REQUIRED ACTION:
Look through the material below. Return exactly the lines from the one with "mesh.position.set((x0 + x1)" through the one with "model.add(seats);", both included.

TASK INPUTS:
= Beginning of Section =

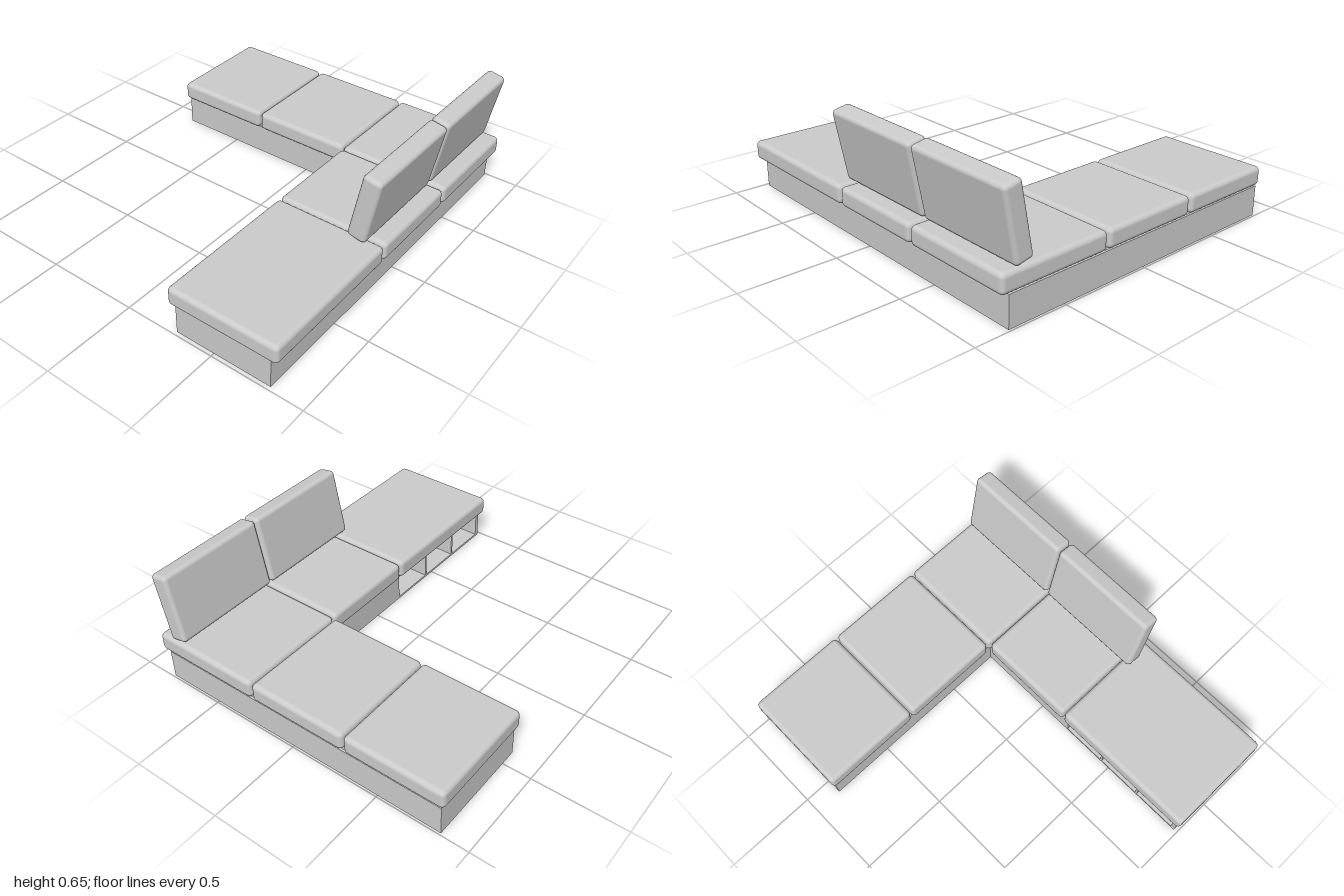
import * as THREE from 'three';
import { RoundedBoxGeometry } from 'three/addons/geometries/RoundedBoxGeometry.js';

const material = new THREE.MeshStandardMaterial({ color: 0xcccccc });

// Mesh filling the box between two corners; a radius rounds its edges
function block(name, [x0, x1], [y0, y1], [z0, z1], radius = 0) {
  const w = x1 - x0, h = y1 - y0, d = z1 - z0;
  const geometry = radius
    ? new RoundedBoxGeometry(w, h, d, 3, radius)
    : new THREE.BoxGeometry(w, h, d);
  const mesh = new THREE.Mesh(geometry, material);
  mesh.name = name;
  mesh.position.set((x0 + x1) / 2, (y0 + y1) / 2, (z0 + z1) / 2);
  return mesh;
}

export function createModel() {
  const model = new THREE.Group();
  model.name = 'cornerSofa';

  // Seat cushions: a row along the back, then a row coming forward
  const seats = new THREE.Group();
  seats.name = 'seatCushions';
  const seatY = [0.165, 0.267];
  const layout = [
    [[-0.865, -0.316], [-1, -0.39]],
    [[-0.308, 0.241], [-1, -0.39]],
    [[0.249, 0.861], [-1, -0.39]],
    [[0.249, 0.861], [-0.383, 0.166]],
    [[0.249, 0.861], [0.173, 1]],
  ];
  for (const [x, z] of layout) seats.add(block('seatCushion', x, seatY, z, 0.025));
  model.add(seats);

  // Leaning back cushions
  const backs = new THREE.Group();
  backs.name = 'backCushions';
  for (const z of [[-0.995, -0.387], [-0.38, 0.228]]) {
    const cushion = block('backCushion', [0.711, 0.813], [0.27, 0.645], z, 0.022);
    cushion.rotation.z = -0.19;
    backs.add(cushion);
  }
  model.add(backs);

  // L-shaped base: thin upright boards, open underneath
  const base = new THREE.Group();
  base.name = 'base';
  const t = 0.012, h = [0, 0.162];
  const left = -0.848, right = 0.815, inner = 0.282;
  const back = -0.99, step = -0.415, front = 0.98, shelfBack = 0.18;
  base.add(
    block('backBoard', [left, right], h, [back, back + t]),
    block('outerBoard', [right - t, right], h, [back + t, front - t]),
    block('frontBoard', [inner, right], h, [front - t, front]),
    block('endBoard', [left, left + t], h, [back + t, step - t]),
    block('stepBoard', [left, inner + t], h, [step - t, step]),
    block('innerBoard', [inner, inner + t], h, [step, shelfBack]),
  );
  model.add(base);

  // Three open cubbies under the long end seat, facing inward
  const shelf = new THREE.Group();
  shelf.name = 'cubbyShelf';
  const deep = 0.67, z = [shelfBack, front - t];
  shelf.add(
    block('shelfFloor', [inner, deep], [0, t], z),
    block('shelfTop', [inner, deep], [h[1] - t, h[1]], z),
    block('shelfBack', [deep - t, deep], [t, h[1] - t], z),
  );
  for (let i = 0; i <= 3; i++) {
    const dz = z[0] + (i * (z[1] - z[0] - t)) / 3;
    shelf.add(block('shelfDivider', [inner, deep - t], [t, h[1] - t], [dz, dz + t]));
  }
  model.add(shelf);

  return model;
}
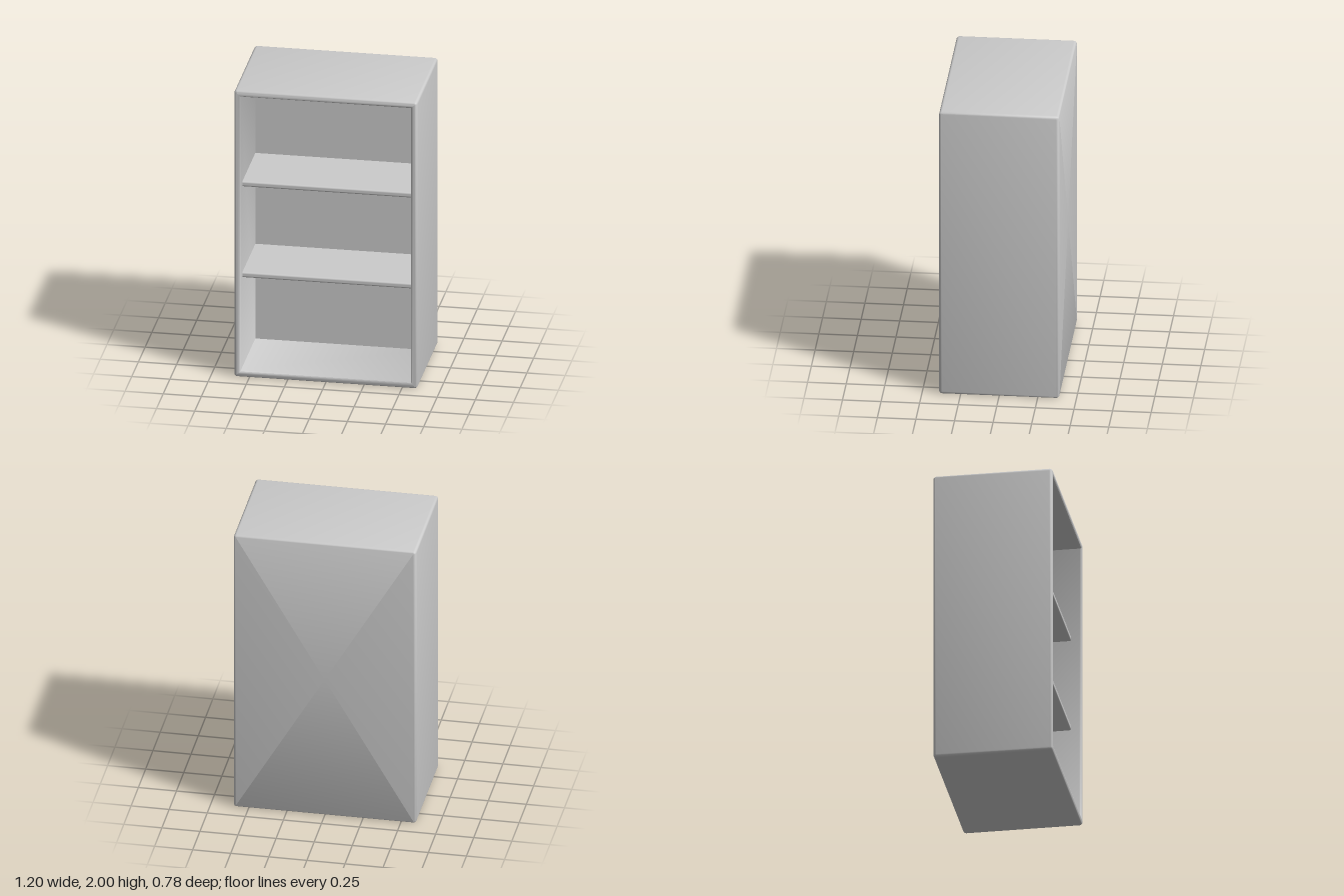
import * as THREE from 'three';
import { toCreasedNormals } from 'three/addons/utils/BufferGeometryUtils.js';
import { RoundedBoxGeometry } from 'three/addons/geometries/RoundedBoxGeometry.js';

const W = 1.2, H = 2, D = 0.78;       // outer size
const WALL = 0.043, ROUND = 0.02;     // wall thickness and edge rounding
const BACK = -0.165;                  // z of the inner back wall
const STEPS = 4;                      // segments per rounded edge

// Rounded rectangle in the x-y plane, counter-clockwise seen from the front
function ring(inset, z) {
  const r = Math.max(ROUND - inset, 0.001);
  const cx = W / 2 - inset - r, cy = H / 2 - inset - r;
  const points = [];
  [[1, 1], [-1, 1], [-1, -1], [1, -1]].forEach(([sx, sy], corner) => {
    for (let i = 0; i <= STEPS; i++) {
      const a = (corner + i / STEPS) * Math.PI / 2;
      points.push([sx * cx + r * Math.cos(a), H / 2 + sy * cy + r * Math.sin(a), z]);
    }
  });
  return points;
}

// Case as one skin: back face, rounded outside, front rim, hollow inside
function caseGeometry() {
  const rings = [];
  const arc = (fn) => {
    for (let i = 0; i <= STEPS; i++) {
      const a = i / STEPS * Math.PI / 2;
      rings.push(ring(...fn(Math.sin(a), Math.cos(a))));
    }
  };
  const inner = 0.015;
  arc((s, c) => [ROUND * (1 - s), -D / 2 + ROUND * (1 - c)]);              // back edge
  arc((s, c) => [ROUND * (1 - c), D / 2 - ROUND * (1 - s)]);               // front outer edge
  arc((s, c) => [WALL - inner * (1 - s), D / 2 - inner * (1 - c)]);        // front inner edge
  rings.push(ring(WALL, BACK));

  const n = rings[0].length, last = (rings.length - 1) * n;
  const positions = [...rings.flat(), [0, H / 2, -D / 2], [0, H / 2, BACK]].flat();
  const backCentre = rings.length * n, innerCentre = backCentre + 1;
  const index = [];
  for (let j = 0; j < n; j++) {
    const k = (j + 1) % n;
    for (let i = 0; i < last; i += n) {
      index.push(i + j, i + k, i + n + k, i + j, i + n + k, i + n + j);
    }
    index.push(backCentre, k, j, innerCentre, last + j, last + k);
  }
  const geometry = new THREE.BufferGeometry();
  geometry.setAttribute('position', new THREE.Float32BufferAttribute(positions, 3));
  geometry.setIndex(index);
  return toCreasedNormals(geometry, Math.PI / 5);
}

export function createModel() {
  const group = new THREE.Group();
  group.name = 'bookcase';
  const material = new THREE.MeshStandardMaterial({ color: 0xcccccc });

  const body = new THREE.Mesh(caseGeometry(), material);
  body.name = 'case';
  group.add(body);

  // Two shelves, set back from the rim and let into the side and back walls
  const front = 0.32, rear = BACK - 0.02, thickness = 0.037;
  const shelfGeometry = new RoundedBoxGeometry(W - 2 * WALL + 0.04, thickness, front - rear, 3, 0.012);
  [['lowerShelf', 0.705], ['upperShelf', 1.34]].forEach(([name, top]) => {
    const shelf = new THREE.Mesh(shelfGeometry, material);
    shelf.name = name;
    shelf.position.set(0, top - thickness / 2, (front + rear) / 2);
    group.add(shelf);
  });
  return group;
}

= End of Section =

RESPONSE:
  mesh.position.set((x0 + x1) / 2, (y0 + y1) / 2, (z0 + z1) / 2);
  return mesh;
}

export function createModel() {
  const model = new THREE.Group();
  model.name = 'cornerSofa';

  // Seat cushions: a row along the back, then a row coming forward
  const seats = new THREE.Group();
  seats.name = 'seatCushions';
  const seatY = [0.165, 0.267];
  const layout = [
    [[-0.865, -0.316], [-1, -0.39]],
    [[-0.308, 0.241], [-1, -0.39]],
    [[0.249, 0.861], [-1, -0.39]],
    [[0.249, 0.861], [-0.383, 0.166]],
    [[0.249, 0.861], [0.173, 1]],
  ];
  for (const [x, z] of layout) seats.add(block('seatCushion', x, seatY, z, 0.025));
  model.add(seats);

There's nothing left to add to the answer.